Every premature death should be considered a rebuke. But millions across the world die before they should, thanks to skewed healthcare. To prevent such deaths, to fight for health as a human right, should be the role of the more conscientious, says Dr.Paul Farmer, who travels the planet to organize and provide medical treatment for people living in poverty.
A professor of Global Health and Social Medicine at Harvard Medical School, Dr. Farmer is also a founding director of the Partners In Health that can be seen working in such extremely backward pockets like Lesotho in the African continent or Haiti nearer home.
AdvertisementIn Lesotho, for instance, it's difficult to get around. Villages in the mountain kingdom are sometimes accessible only by single-engine propeller aircraft or on horseback. There are often no roads in rural areas and patients must walk hours to clinics, which are extremely difficult for the critically ill, and transporting patients and medical supplies is often an ordeal.

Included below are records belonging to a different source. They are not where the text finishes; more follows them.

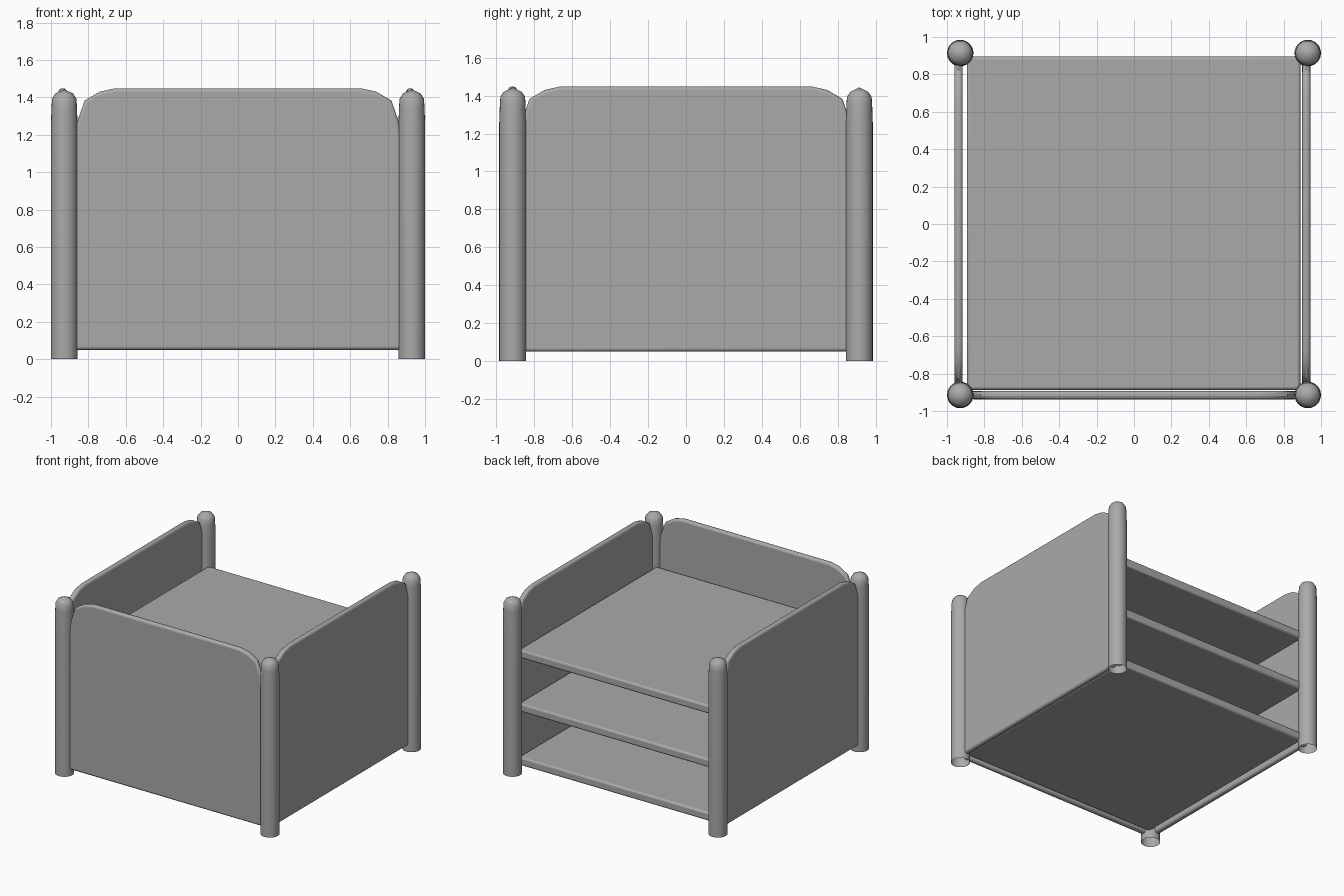
import bpy
import bmesh
import math

cube = bpy.data.objects.get("Cube")
if cube:
    bpy.data.objects.remove(cube, do_unlink=True)

GREY = (0.4, 0.4, 0.4, 1.0)
grey = bpy.data.materials.new("plain_grey")
grey.use_nodes = True
grey.diffuse_color = GREY
grey.node_tree.nodes["Principled BSDF"].inputs["Base Color"].default_value = GREY


def finish(bm, name, bevel=0.0, angle=40):
    """Turn a bmesh into a named, rounded, smooth-shaded object."""
    mesh = bpy.data.meshes.new(name)
    bmesh.ops.recalc_face_normals(bm, faces=bm.faces[:])
    bm.to_mesh(mesh)
    bm.free()
    mesh.materials.append(grey)
    obj = bpy.data.objects.new(name, mesh)
    bpy.context.collection.objects.link(obj)
    if bevel:
        mod = obj.modifiers.new("soft_edges", "BEVEL")
        mod.width = bevel
        mod.segments = 3
        mod.limit_method = "ANGLE"
        mod.angle_limit = math.radians(50)
    bpy.ops.object.select_all(action="DESELECT")
    obj.select_set(True)
    bpy.context.view_layer.objects.active = obj
    bpy.ops.object.shade_smooth_by_angle(angle=math.radians(angle))
    return obj


def make_post(name, x, y):
    """Round post with a slight taper and low domed cap, open underneath."""
    profile = [(0.071, 0), (0.071, 1.26), (0.068, 1.35), (0.065, 1.393),
               (0.048, 1.42), (0, 1.443)]
    bm = bmesh.new()
    verts = [bm.verts.new((r, 0, z)) for r, z in profile]
    edges = [bm.edges.new(pair) for pair in zip(verts, verts[1:])]
    bmesh.ops.spin(bm, geom=verts + edges, cent=(0, 0, 0), axis=(0, 0, 1),
                   angle=math.tau, steps=24)
    bmesh.ops.remove_doubles(bm, verts=bm.verts[:], dist=0.0005)
    obj = finish(bm, name, angle=50)
    obj.location = (x, y, 0)


def make_panel(name, half_width, x, y, turn=0):
    """Upright board with rounded upper corners."""
    corner = [(0, 0.05), (0, 1.18), (0.015, 1.27), (0.055, 1.383),
              (0.135, 1.43), (0.215, 1.448)]
    right = [(half_width - inset, z) for inset, z in corner]
    outline = right + [(-px, z) for px, z in reversed(right)]
    bm = bmesh.new()
    face = bm.faces.new([bm.verts.new((px, -0.022, z)) for px, z in outline])
    result = bmesh.ops.extrude_face_region(bm, geom=[face])
    moved = [v for v in result["geom"] if isinstance(v, bmesh.types.BMVert)]
    bmesh.ops.translate(bm, verts=moved, vec=(0, 0.044, 0))
    obj = finish(bm, name, bevel=0.017)
    obj.location = (x, y, 0)
    obj.rotation_euler.z = turn


def make_shelf(name, top):
    """Wide flat board with rounded edges."""
    bm = bmesh.new()
    bmesh.ops.create_cube(bm, size=1)
    bmesh.ops.scale(bm, verts=bm.verts[:], vec=(1.782, 1.781, 0.068))
    obj = finish(bm, name, bevel=0.015)
    obj.location = (-0.002, 0.004, top - 0.034)


# Four corner posts
for side, sx in (("left", 1), ("right", -1)):
    for end, sy in (("front", -1), ("back", 1)):
        make_post(f"{end}_{side}_post", sx * 0.929, sy * 0.914)

# Panels close three sides; the back stays open
make_panel("front_panel", 0.875, 0, -0.915)
for name, x in (("left_panel", 0.921), ("right_panel", -0.938)):
    make_panel(name, 0.88, x, 0, math.pi / 2)

# Three shelves
for name, top in (("bottom_shelf", 0.135), ("middle_shelf", 0.573), ("top_shelf", 1.011)):
    make_shelf(name, top)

The nonprofit organization Riders for Health is working to help change this by donating ultra-rugged motorcycles for PIH Lesotho staff to use. The vehicles are expected to greatly enhance health-care delivery, allowing health workers to regularly and reliably visit communities previously inaccessible except on foot.

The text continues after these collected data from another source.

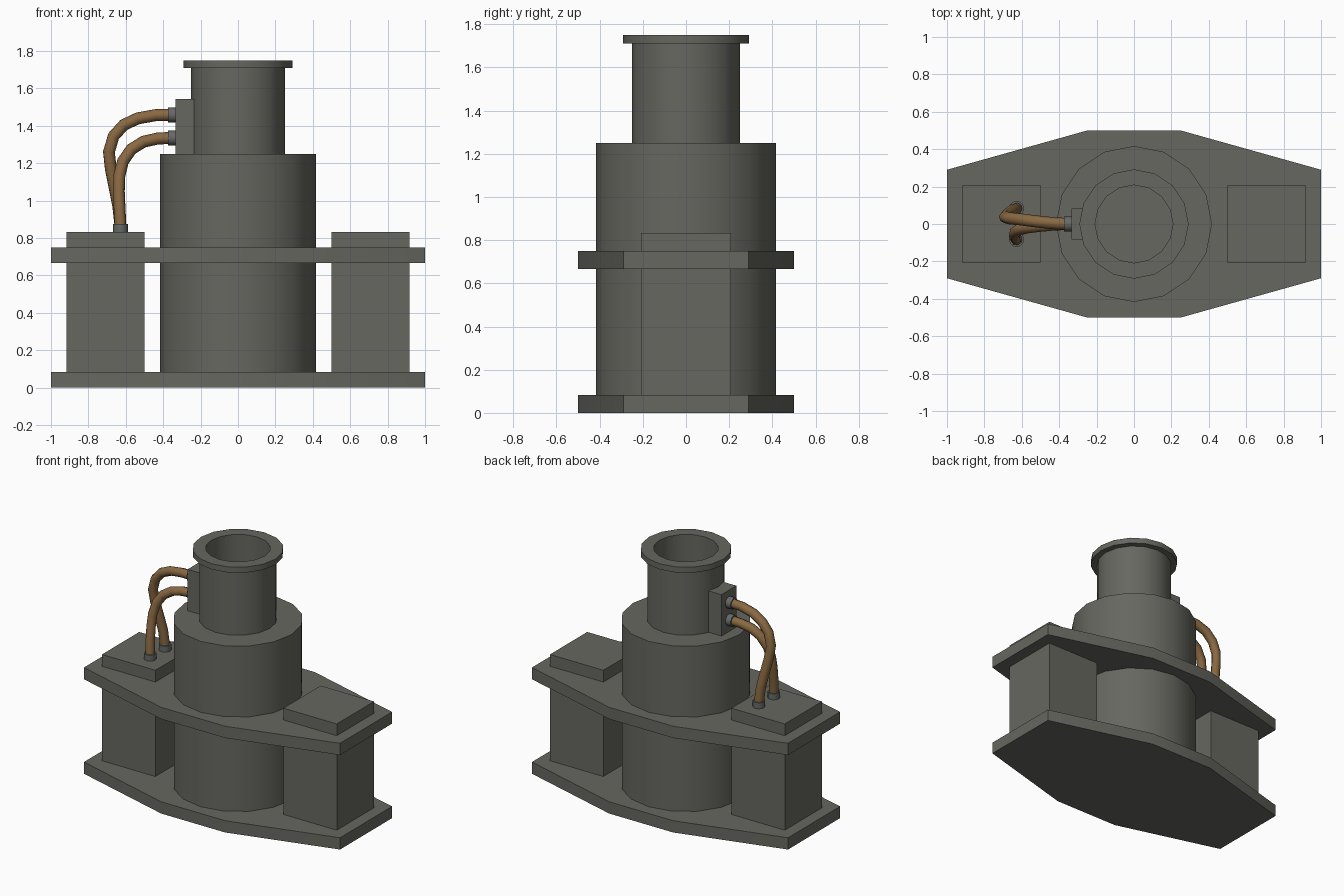
import bpy, bmesh, math
from mathutils import Matrix, Vector

if "Cube" in bpy.data.objects:
    bpy.data.objects.remove(bpy.data.objects["Cube"])


def material(name, rgb):
    m = bpy.data.materials.new(name)
    m.diffuse_color = (*rgb, 1)
    m.use_nodes = True
    m.node_tree.nodes["Principled BSDF"].inputs["Base Color"].default_value = m.diffuse_color
    return m


GREY = material("olive_grey_metal", (0.135, 0.135, 0.117))
STEEL = material("fitting_grey", (0.135, 0.14, 0.14))
BROWN = material("brown_hose", (0.25, 0.14, 0.055))


def finish(name, mesh, mat, angle=40):
    mesh.materials.clear()
    mesh.materials.append(mat)
    mesh.shade_smooth()
    mesh.set_sharp_from_angle(angle=math.radians(angle))
    ob = bpy.data.objects.new(name, mesh)
    bpy.context.collection.objects.link(ob)
    return ob


def from_bmesh(name, bm, mat):
    bmesh.ops.recalc_face_normals(bm, faces=bm.faces)
    mesh = bpy.data.meshes.new(name)
    bm.to_mesh(mesh)
    bm.free()
    return finish(name, mesh, mat)


def prism(name, outline, z0, z1, mat=GREY):
    bm = bmesh.new()
    face = bm.faces.new([bm.verts.new((x, y, z0)) for x, y in outline])
    top = bmesh.ops.extrude_face_region(bm, geom=[face], use_keep_orig=True)
    verts = [v for v in top["geom"] if isinstance(v, bmesh.types.BMVert)]
    bmesh.ops.translate(bm, verts=verts, vec=(0, 0, z1 - z0))
    return from_bmesh(name, bm, mat)


def box(name, x0, x1, hy, z0, z1):
    return prism(name, [(x0, -hy), (x1, -hy), (x1, hy), (x0, hy)], z0, z1)


def lathe(name, profile, sides, mat=GREY, matrix=Matrix()):
    bm = bmesh.new()
    rings = [[bm.verts.new((r * math.cos(2 * math.pi * i / sides),
                            r * math.sin(2 * math.pi * i / sides), z))
              for i in range(sides)] for r, z in profile]
    for a, b in zip(rings, rings[1:]):
        for i in range(sides):
            j = (i + 1) % sides
            bm.faces.new((a[i], a[j], b[j], b[i]))
    bm.faces.new(rings[0])
    bm.faces.new(rings[-1])
    bm.transform(matrix)
    return from_bmesh(name, bm, mat)


def hose(name, points):
    cu = bpy.data.curves.new(name, "CURVE")
    cu.dimensions = "3D"
    cu.bevel_depth = 0.032
    cu.bevel_resolution = 2
    sp = cu.splines.new("POLY")
    sp.points.add(len(points) - 1)
    for p, co in zip(sp.points, points):
        p.co = (*co, 1)
    tmp = bpy.data.objects.new(name + "_path", cu)
    bpy.context.collection.objects.link(tmp)
    bpy.context.view_layer.update()
    deps = bpy.context.evaluated_depsgraph_get()
    mesh = bpy.data.meshes.new_from_object(tmp.evaluated_get(deps))
    bpy.data.objects.remove(tmp)
    finish(name, mesh, BROWN, 60)


# Two tapered plates
plate = [(-1, -.29), (-.25, -.5), (.25, -.5), (1, -.29),
         (1, .29), (.25, .5), (-.25, .5), (-1, .29)]
prism("base_plate", plate, 0, 0.083)
prism("upper_plate", plate, 0.667, 0.75)

# Side blocks
for side, x0 in (("left", -0.917), ("right", 0.5)):
    box(side + "_block", x0, x0 + 0.417, 0.208, 0.083, 0.833)

# Main drum and hollow flanged barrel
lathe("main_drum", [(0.417, 0.083), (0.417, 1.25)], 16)
lathe("barrel", [(0.25, 1.25), (0.25, 1.71), (0.292, 1.71), (0.292, 1.75),
                 (0.208, 1.75), (0.208, 1.26)], 16)

# Junction box on the barrel
box("junction_box", -0.335, -0.235, 0.083, 1.25, 1.542)

# Hose fittings
fitting = [(0.04, 0), (0.04, 0.042)]
to_left = Matrix.Rotation(-math.pi / 2, 4, "Y")
for label, z in (("upper", 1.458), ("lower", 1.335)):
    lathe(label + "_fitting", fitting, 12, STEEL,
          Matrix.Translation((-0.333, 0, z)) @ to_left)
for label, y in (("front", -0.083), ("back", 0.083)):
    lathe(label + "_fitting", fitting, 12, STEEL,
          Matrix.Translation((-0.628, y, 0.833)))

# Hoses from the junction box to the left block
hose("upper_hose", [(-.36, 0, 1.458), (-.44, .005, 1.457), (-.535, .015, 1.44),
                    (-.61, .025, 1.405), (-.665, .03, 1.345), (-.69, .037, 1.26),
                    (-.68, .048, 1.17), (-.66, .064, 1.07), (-.64, .078, .97),
                    (-.628, .083, .86)])
hose("lower_hose", [(-.36, 0, 1.335), (-.43, -.003, 1.332), (-.505, -.01, 1.315),
                    (-.57, -.018, 1.275), (-.615, -.03, 1.21), (-.635, -.045, 1.13),
                    (-.637, -.06, 1.05), (-.633, -.075, .96), (-.628, -.083, .86)])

In their holiday message, Ophelia Dahl, President and Executive Director of the Partner in Health and Dr. Farmer recounted a Haiti experience:
"It was 4:00 in the morning on September 3 when one of the assistant social workers called me to tell me that the city of Hinche was flooded. The first thing that ran through my mind was to get up and go search for our HIV patients." - Ermaze Louis Pierre
Ermaze works as a social worker at our hospital in Hinche, Haiti, and she is just one of many whom we count upon to ensure that not only our patients but also their communities have access to the care and services they need.
Marie, one of the many patients located in the floods at dawn on September 3 said: "My accompagnateur, who also lost his home in the floods, came to find me to tell me that all of his medicine had been washed away with the floodwaters, but not to worry as he was on his way to the hospital to get more and would make sure I did not miss a dose." She didn't. And neither did any of our other patients.
Drawing on such stories, Dr.Farmer told the NPR radio, a respected alternative media in the US, "The fight for health as a human right, a fight with real promise, has so far been plagued by failures. Failure because we are chronically short of resources. Failure because we are too often at the mercy of those with the power and money to decide the fates of hundreds of millions. Failure because ill health, as we have learned again and again, is more often than not a symptom of poverty and violence and inequality and we do little to fight those when we provide just vaccines, or only treatment for one disease or another."
He went on to admit, "....our best-laid plans have been met with many unexpected challenges, from a worldwide food crisis and soaring fuel costs to a series of devastating storms in Haiti and a financial meltdown in the United States."
The current crisis, particularly, would mean that the people his Partners In Health serve may fall even deeper into poverty, placing them at increased risk of disease; while at the same time fund flow could dry up.
But Dr. Farmer and his colleagues remain optimistic: "If Marie's accompagnateur can wade through the floodwaters to guarantee that she does not miss a dose, even after his own house had been washed away, we must do our utmost to make sure that our programs and services are not cut even in the midst of this worldwide economic crisis."
They say the goal should be nothing less than the refashioning of our world into one in which no one starves, drinks impure water, lives in fear of the powerful and violent, or dies ill and unattended.